*** Opening of Information given ***

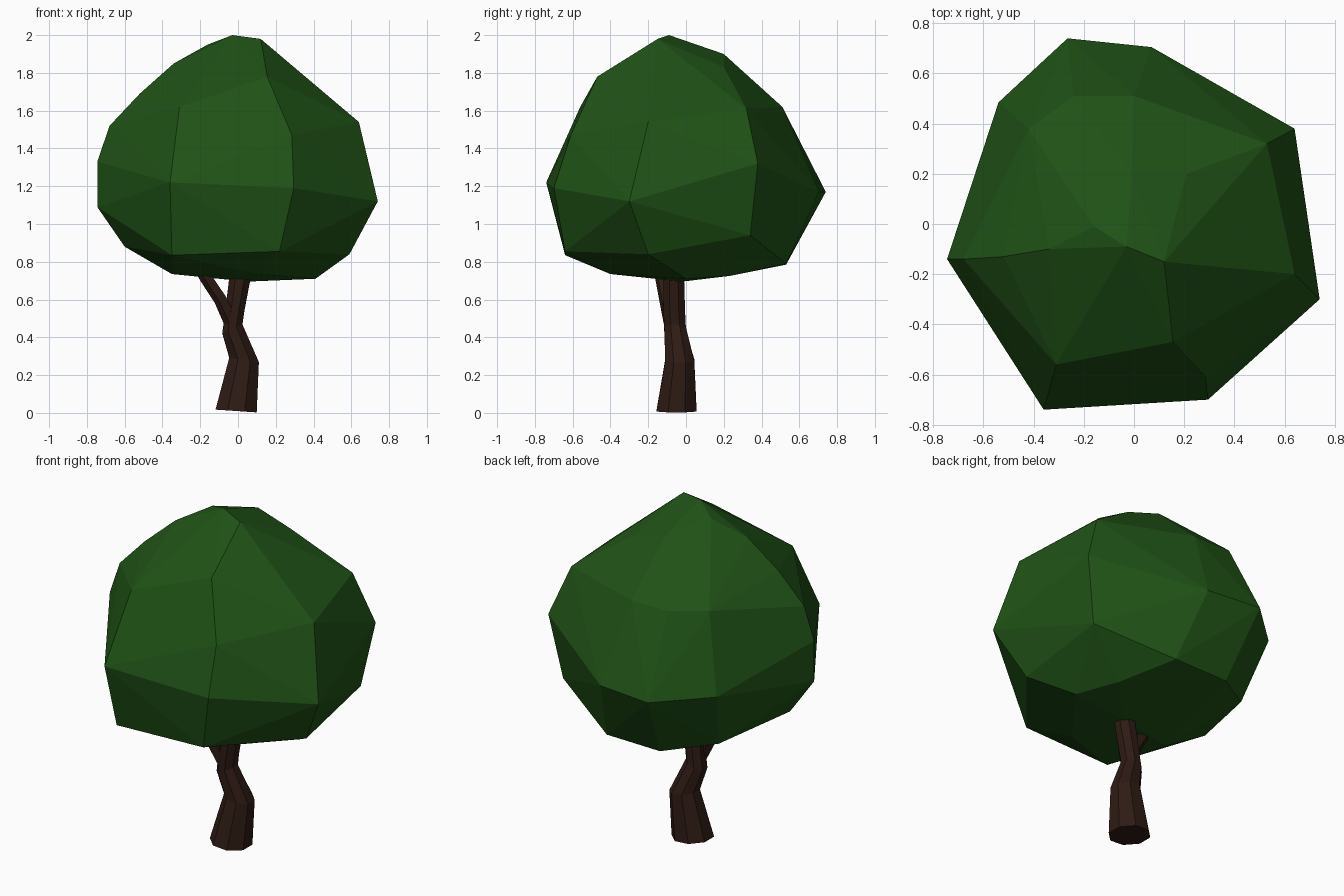
import bpy, bmesh
from math import cos, sin, tau
from mathutils import Vector

if "Cube" in bpy.data.objects:
    bpy.data.objects.remove(bpy.data.objects["Cube"])


def finish(name, bm, color):
    bmesh.ops.recalc_face_normals(bm, faces=bm.faces[:])
    mesh = bpy.data.meshes.new(name)
    bm.to_mesh(mesh)
    bm.free()
    obj = bpy.data.objects.new(name, mesh)
    bpy.context.collection.objects.link(obj)
    mesh.materials.append(color)
    return obj


def material(name, rgb):
    mat = bpy.data.materials.new(name)
    mat.diffuse_color = (*rgb, 1)
    mat.use_nodes = True
    mat.node_tree.nodes["Principled BSDF"].inputs["Base Color"].default_value = mat.diffuse_color
    return mat


def loft(name, rings, sides, color):
    """Bridge horizontal rings given as (x, y, z, radius x, radius y, tilt)."""
    bm = bmesh.new()
    loops = []
    for x, y, z, rx, ry, tilt in rings:
        loop = []
        for i in range(sides):
            a = tau * (i + 0.5) / sides
            loop.append(bm.verts.new((x + rx * cos(a), y + ry * sin(a),
                                      z + tilt * cos(a))))
        loops.append(loop)
    for low, high in zip(loops, loops[1:]):
        for i in range(sides):
            j = (i + 1) % sides
            bm.faces.new((low[i], low[j], high[j], high[i]))
    bm.faces.new(loops[0][::-1])
    bm.faces.new(loops[-1])
    return finish(name, bm, color)


green = material("leaf_green", (0.014, 0.085, 0.008))
brown = material("bark_brown", (0.028, 0.011, 0.007))

# Faceted canopy: hull around irregular rings of corner points
canopy_rings = [
    # crown
    [(-.03, -.09, 2.0), (.12, -.15, 1.98), (-.16, -.01, 1.95), (-.01, .2, 1.9), (.21, .2, 1.83)],
    # shoulder
    [(-.34, -.10, 1.85), (.155, -.47, 1.78), (-.52, -.13, 1.69), (-.31, -.56, 1.62),
     (.64, -.2, 1.54), (.53, .32, 1.61), (0, .51, 1.62), (-.24, .51, 1.62), (-.42, .38, 1.62)],
    # widest part
    [(-.68, -.14, 1.52), (.285, -.61, 1.47), (-.745, -.14, 1.33), (-.36, -.74, 1.22),
     (.295, -.70, 1.19), (.74, -.3, 1.12), (.64, .38, 1.32), (.07, .705, 1.17),
     (-.265, .74, 1.17), (-.54, .485, 1.18), (-.745, -.14, 1.09)],
    # underside
    [(-.35, -.64, .835), (.22, -.64, .855), (.59, -.2, .84), (.57, .34, .94), (.15, .53, .79),
     (-.2, .53, .785), (-.46, .35, .83), (-.60, -.12, .88), (-.35, -.15, .735),
     (.1, -.4, .735), (.41, 0, .71), (.3, .23, .725), (.05, -.02, .695)],
]
bm = bmesh.new()
for ring in canopy_rings:
    for p in ring:
        bm.verts.new(p)
hull = bmesh.ops.convex_hull(bm, input=bm.verts[:])
loose = [v for v in bm.verts if not v.link_faces]
bmesh.ops.delete(bm, geom=loose, context='VERTS')
bmesh.ops.dissolve_limit(bm, angle_limit=0.04, verts=bm.verts[:], edges=bm.edges[:])
finish("canopy", bm, green)

# Crooked trunk, running up into the canopy
loft("trunk", [
    (-.01, -.05, .01, .118, .115, -.008),
    (.032, -.033, .28, .085, .083, -.012),
    (-.03, -.058, .445, .058, .062, .025),
    (-.018, -.062, .53, .056, .062, .01),
    (.008, -.065, .70, .061, .06, 0),
    (.01, -.06, .9, .05, .05, 0),
], 8, brown)

# Side branch
loft("branch", [
    (-.035, -.085, .48, .035, .035, .02),
    (-.09, -.11, .60, .033, .033, .018),
    (-.17, -.135, .72, .031, .03, .018),
    (-.25, -.15, .85, .022, .022, .01),
], 5, brown)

*** Close of Information given ***

## Activity
Only lines with the word "return" belong in the answer; copy each of them from the material above.

## Task answer
    return obj
    return mat
    return finish(name, bm, color)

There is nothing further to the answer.